* Instructions for the task
Write out every line exactly, from the start of the records below to the line with "bmesh.ops.translate(bm, verts=top, vec=(0, 0, z1", and stop there. Don't write out the pictures.

_____

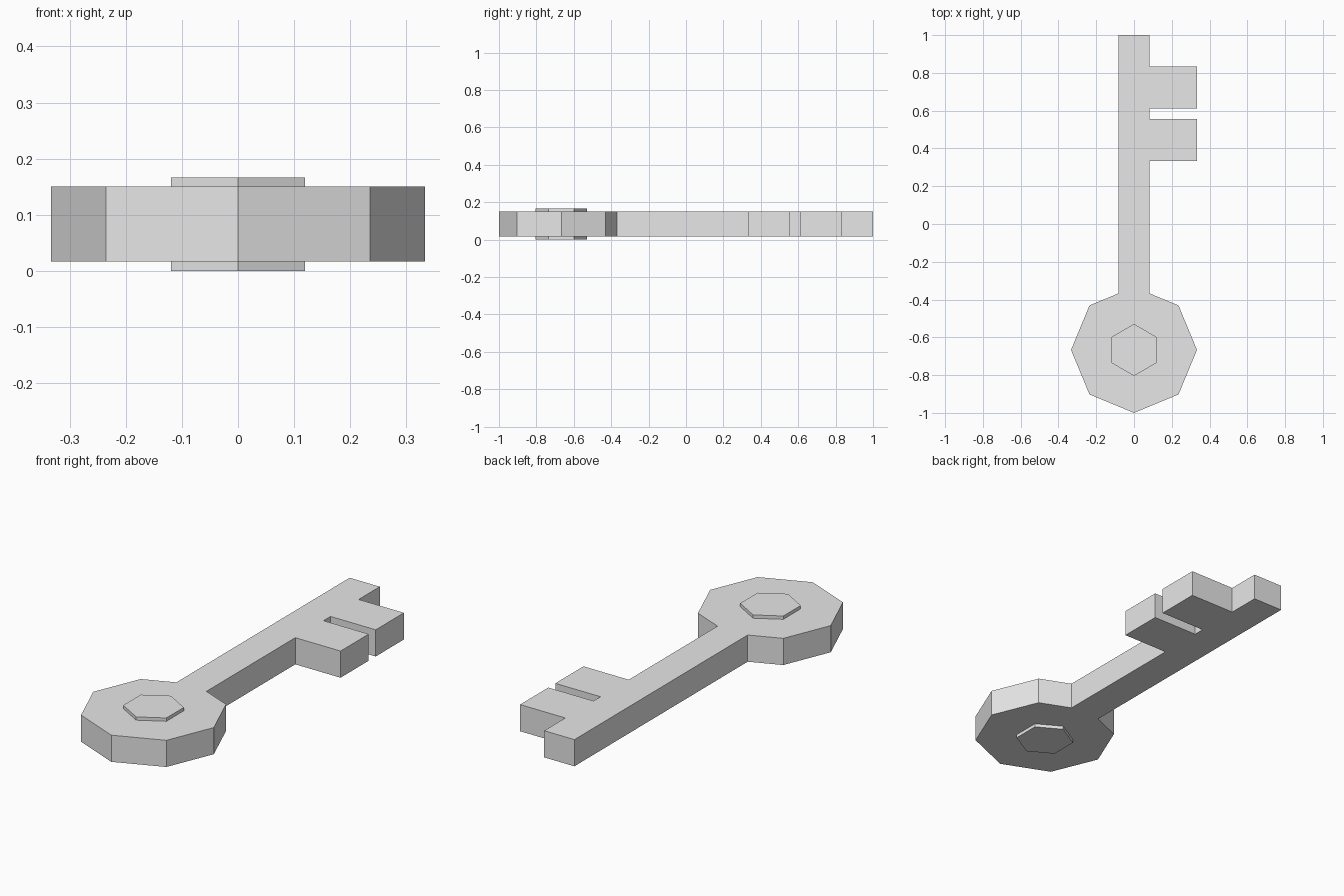
import bpy, bmesh, math

if "Cube" in bpy.data.objects:
    bpy.data.objects.remove(bpy.data.objects["Cube"])

grey = bpy.data.materials.new("plain_grey")
grey.diffuse_color = (0.8, 0.8, 0.8, 1)
grey.use_nodes = True
grey.node_tree.nodes["Principled BSDF"].inputs["Base Color"].default_value = grey.diffuse_color


def plate(name, outline, z0, z1):
    """Extrude a flat counter-clockwise outline from z0 to z1."""
    bm = bmesh.new()
    face = bm.faces.new([bm.verts.new((x, y, z0)) for x, y in outline])
    ext = bmesh.ops.extrude_face_region(bm, geom=[face], use_keep_orig=True)
    top = [v for v in ext["geom"] if isinstance(v, bmesh.types.BMVert)]
    bmesh.ops.translate(bm, verts=top, vec=(0, 0, z1 - z0))
    bmesh.ops.recalc_face_normals(bm, faces=bm.faces)
    mesh = bpy.data.meshes.new(name)
    bm.to_mesh(mesh)
    bm.free()
    mesh.materials.append(grey)
    obj = bpy.data.objects.new(name, mesh)
    bpy.context.collection.objects.link(obj)
    return obj


def ring(radius, sides, cy, start):
    """Points of a regular polygon, counter-clockwise from a start angle."""
    angles = [start + 2 * math.pi * i / sides for i in range(sides)]
    return [(radius * math.cos(a), cy + radius * math.sin(a)) for a in angles]


BOW_Y, BOW_R, HALF_W = -0.6667, 0.3333, 0.0833

# Octagonal bow without its tip, which the shaft replaces
bow = ring(BOW_R, 8, BOW_Y, math.radians(135))[:7]
neck_y = BOW_Y + BOW_R - HALF_W * math.tan(math.radians(22.5))

# Shaft with two teeth on the right side
shaft = [(HALF_W, neck_y)]
for low, high in ((0.3333, 0.5556), (0.6111, 0.8333)):
    shaft += [(HALF_W, low), (0.3333, low), (0.3333, high), (HALF_W, high)]
shaft += [(HALF_W, 1), (-HALF_W, 1), (-HALF_W, neck_y)]

plate("key_body", bow + shaft, 0.0167, 0.15)

# Thin hexagonal bosses on the upper and lower faces of the bow
boss = ring(0.1375, 6, BOW_Y, math.radians(90))
plate("upper_boss", boss, 0.15, 0.1667)
plate("lower_boss", boss, 0.0, 0.0167)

_____

* Reply
import bpy, bmesh, math

if "Cube" in bpy.data.objects:
    bpy.data.objects.remove(bpy.data.objects["Cube"])

grey = bpy.data.materials.new("plain_grey")
grey.diffuse_color = (0.8, 0.8, 0.8, 1)
grey.use_nodes = True
grey.node_tree.nodes["Principled BSDF"].inputs["Base Color"].default_value = grey.diffuse_color


def plate(name, outline, z0, z1):
    """Extrude a flat counter-clockwise outline from z0 to z1."""
    bm = bmesh.new()
    face = bm.faces.new([bm.verts.new((x, y, z0)) for x, y in outline])
    ext = bmesh.ops.extrude_face_region(bm, geom=[face], use_keep_orig=True)
    top = [v for v in ext["geom"] if isinstance(v, bmesh.types.BMVert)]
    bmesh.ops.translate(bm, verts=top, vec=(0, 0, z1 - z0))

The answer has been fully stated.